### AIM OF THE EXERCISE
Without the pictures, output the records below exactly as they are.

(Document images with source code)
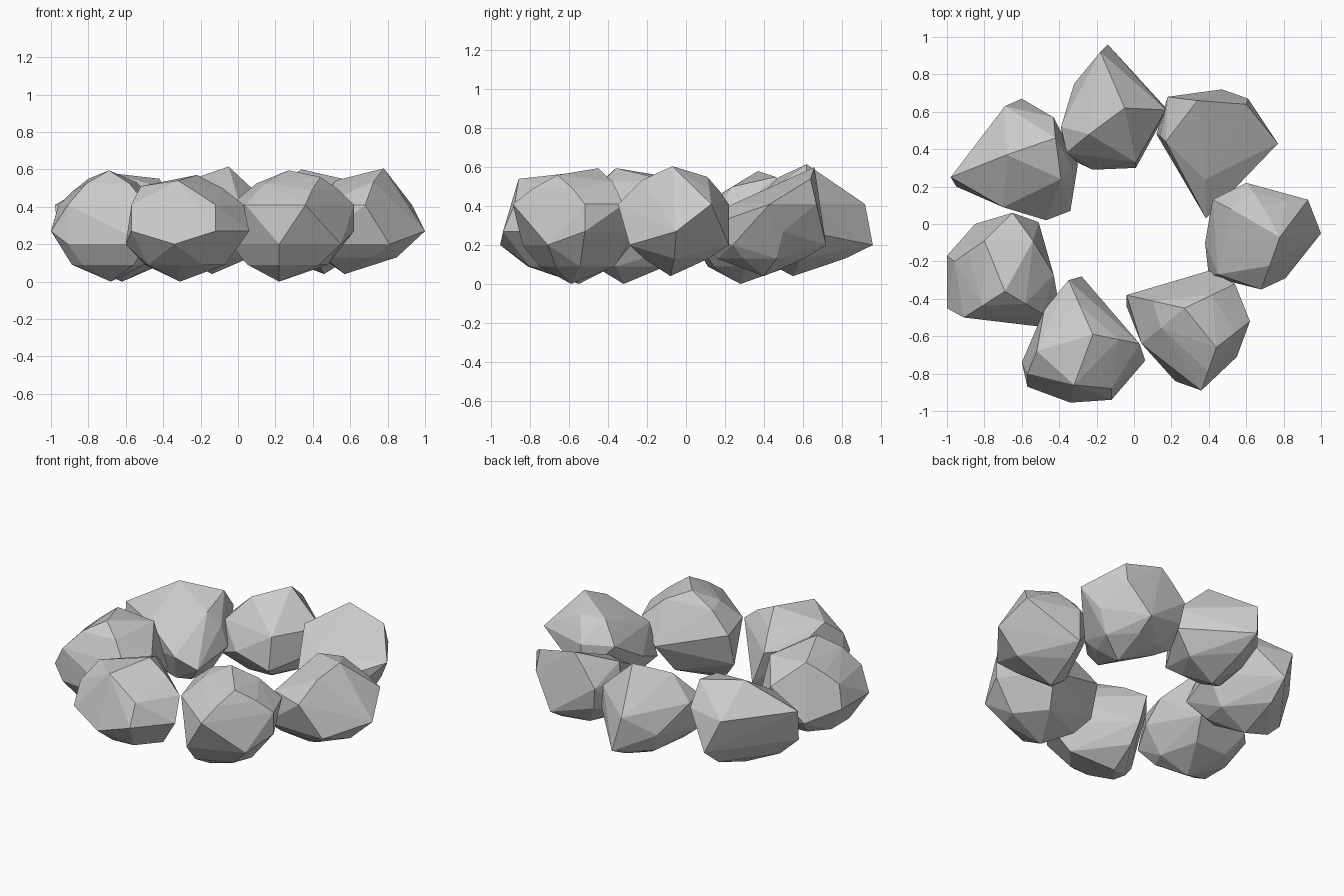
import bpy, bmesh
from mathutils import Vector


def stone(name, upper, lower, peaks, base, taper=0.45):
    """Faceted boulder: two plan outlines, inset crown and foot, wrapped in a convex hull."""
    peaks = [Vector(p) for p in peaks]
    base = Vector(base)
    pts = peaks + [base]
    for x, y in upper:                             # shoulder and crown corners
        p = Vector((x, y, 0.41))
        peak = min(peaks, key=lambda k: (k - p).length)
        q = p.lerp(peak, taper)
        q.z = peak.z - 0.07
        pts += [p, q]
    for i, (x, y) in enumerate(lower):             # girdle and foot corners
        p = Vector((x, y, 0.20 + 0.07 * (i % 2)))
        q = p.lerp(base, 0.35)
        q.z = base.z + 0.09
        pts += [p, q]
    bm = bmesh.new()
    for p in pts:
        bm.verts.new(p)
    hull = bmesh.ops.convex_hull(bm, input=bm.verts[:])
    inner = {g for g in hull["geom_interior"] + hull["geom_unused"]
             if isinstance(g, bmesh.types.BMVert)}
    bmesh.ops.delete(bm, geom=list(inner), context='VERTS')
    bmesh.ops.recalc_face_normals(bm, faces=bm.faces[:])
    mesh = bpy.data.meshes.new(name)
    bm.to_mesh(mesh)
    bm.free()
    obj = bpy.data.objects.new(name, mesh)
    bpy.context.collection.objects.link(obj)
    return obj


# Ring of seven stones: upper outline, lower outline, peaks, lowest point
stone("stone_back",
      [(-.18, .92), (.17, .61), (.01, .33), (-.36, .38), (-.39, .52)],
      [(-.14, .96), (.18, .61), (.01, .30), (-.22, .29), (-.37, .36), (-.32, .75)],
      [(-.05, .62, .615), (-.24, .48, .55)], (-.14, .55, .04), 0.7)
stone("stone_back_right",
      [(.18, .68), (.61, .67), (.77, .43), (.38, .24), (.14, .47)],
      [(.47, .72), (.68, .50), (.58, .24), (.385, .03), (.12, .48), (.20, .66)],
      [(.34, .66, .60), (.60, .64, .54), (.17, .44, .50)], (.46, .40, .04), 0.6)
stone("stone_right",
      [(.93, .13), (.60, .22), (.42, .13), (.45, -.27), (.68, -.35)],
      [(.40, -.28), (1.0, -.05), (.60, .22), (.38, -.10), (.81, -.29)],
      [(.78, -.07, .605), (.68, .11, .55), (.52, .08, .54)], (.57, -.08, .04))
stone("stone_front_right",
      [(-.04, -.38), (.54, -.32), (.62, -.52), (.36, -.89), (.04, -.64)],
      [(.55, -.71), (.62, -.52), (.22, -.84), (.40, -.25), (-.04, -.44)],
      [(.27, -.45, .595), (.44, -.66, .56)], (.22, -.59, 0))
stone("stone_front",
      [(-.35, -.30), (.03, -.64), (-.12, -.88), (-.57, -.80), (-.48, -.46)],
      [(-.34, -.955), (-.12, -.94), (-.28, -.28), (.06, -.73), (-.60, -.74), (-.57, -.87)],
      [(-.22, -.59, .57), (-.32, -.86, .54), (-.52, -.68, .51)], (-.31, -.55, 0))
stone("stone_left",
      [(-.65, .06), (-.43, -.27), (-.49, -.48), (-.91, -.50), (-.96, -.2)],
      [(-.51, .01), (-.41, -.38), (-.49, -.55), (-1, -.45), (-.91, -.50), (-1, -.17), (-.85, 0)],
      [(-.69, -.36, .595), (-.80, -.09, .55), (-.54, -.09, .53)], (-.68, -.32, 0))
stone("stone_back_left",
      [(-.69, .63), (-.43, .57), (-.33, .30), (-.70, .09), (-.98, .25)],
      [(-.60, .67), (-.30, .32), (-.34, .07), (-.47, .02), (-.95, .20)],
      [(-.68, .37, .58), (-.42, .46, .55), (-.39, .24, .50)], (-.62, .28, 0), 0.6)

### EXERCISE OUTPUT
import bpy, bmesh
from mathutils import Vector


def stone(name, upper, lower, peaks, base, taper=0.45):
    """Faceted boulder: two plan outlines, inset crown and foot, wrapped in a convex hull."""
    peaks = [Vector(p) for p in peaks]
    base = Vector(base)
    pts = peaks + [base]
    for x, y in upper:                             # shoulder and crown corners
        p = Vector((x, y, 0.41))
        peak = min(peaks, key=lambda k: (k - p).length)
        q = p.lerp(peak, taper)
        q.z = peak.z - 0.07
        pts += [p, q]
    for i, (x, y) in enumerate(lower):             # girdle and foot corners
        p = Vector((x, y, 0.20 + 0.07 * (i % 2)))
        q = p.lerp(base, 0.35)
        q.z = base.z + 0.09
        pts += [p, q]
    bm = bmesh.new()
    for p in pts:
        bm.verts.new(p)
    hull = bmesh.ops.convex_hull(bm, input=bm.verts[:])
    inner = {g for g in hull["geom_interior"] + hull["geom_unused"]
             if isinstance(g, bmesh.types.BMVert)}
    bmesh.ops.delete(bm, geom=list(inner), context='VERTS')
    bmesh.ops.recalc_face_normals(bm, faces=bm.faces[:])
    mesh = bpy.data.meshes.new(name)
    bm.to_mesh(mesh)
    bm.free()
    obj = bpy.data.objects.new(name, mesh)
    bpy.context.collection.objects.link(obj)
    return obj


# Ring of seven stones: upper outline, lower outline, peaks, lowest point
stone("stone_back",
      [(-.18, .92), (.17, .61), (.01, .33), (-.36, .38), (-.39, .52)],
      [(-.14, .96), (.18, .61), (.01, .30), (-.22, .29), (-.37, .36), (-.32, .75)],
      [(-.05, .62, .615), (-.24, .48, .55)], (-.14, .55, .04), 0.7)
stone("stone_back_right",
      [(.18, .68), (.61, .67), (.77, .43), (.38, .24), (.14, .47)],
      [(.47, .72), (.68, .50), (.58, .24), (.385, .03), (.12, .48), (.20, .66)],
      [(.34, .66, .60), (.60, .64, .54), (.17, .44, .50)], (.46, .40, .04), 0.6)
stone("stone_right",
      [(.93, .13), (.60, .22), (.42, .13), (.45, -.27), (.68, -.35)],
      [(.40, -.28), (1.0, -.05), (.60, .22), (.38, -.10), (.81, -.29)],
      [(.78, -.07, .605), (.68, .11, .55), (.52, .08, .54)], (.57, -.08, .04))
stone("stone_front_right",
      [(-.04, -.38), (.54, -.32), (.62, -.52), (.36, -.89), (.04, -.64)],
      [(.55, -.71), (.62, -.52), (.22, -.84), (.40, -.25), (-.04, -.44)],
      [(.27, -.45, .595), (.44, -.66, .56)], (.22, -.59, 0))
stone("stone_front",
      [(-.35, -.30), (.03, -.64), (-.12, -.88), (-.57, -.80), (-.48, -.46)],
      [(-.34, -.955), (-.12, -.94), (-.28, -.28), (.06, -.73), (-.60, -.74), (-.57, -.87)],
      [(-.22, -.59, .57), (-.32, -.86, .54), (-.52, -.68, .51)], (-.31, -.55, 0))
stone("stone_left",
      [(-.65, .06), (-.43, -.27), (-.49, -.48), (-.91, -.50), (-.96, -.2)],
      [(-.51, .01), (-.41, -.38), (-.49, -.55), (-1, -.45), (-.91, -.50), (-1, -.17), (-.85, 0)],
      [(-.69, -.36, .595), (-.80, -.09, .55), (-.54, -.09, .53)], (-.68, -.32, 0))
stone("stone_back_left",
      [(-.69, .63), (-.43, .57), (-.33, .30), (-.70, .09), (-.98, .25)],
      [(-.60, .67), (-.30, .32), (-.34, .07), (-.47, .02), (-.95, .20)],
      [(-.68, .37, .58), (-.42, .46, .55), (-.39, .24, .50)], (-.62, .28, 0), 0.6)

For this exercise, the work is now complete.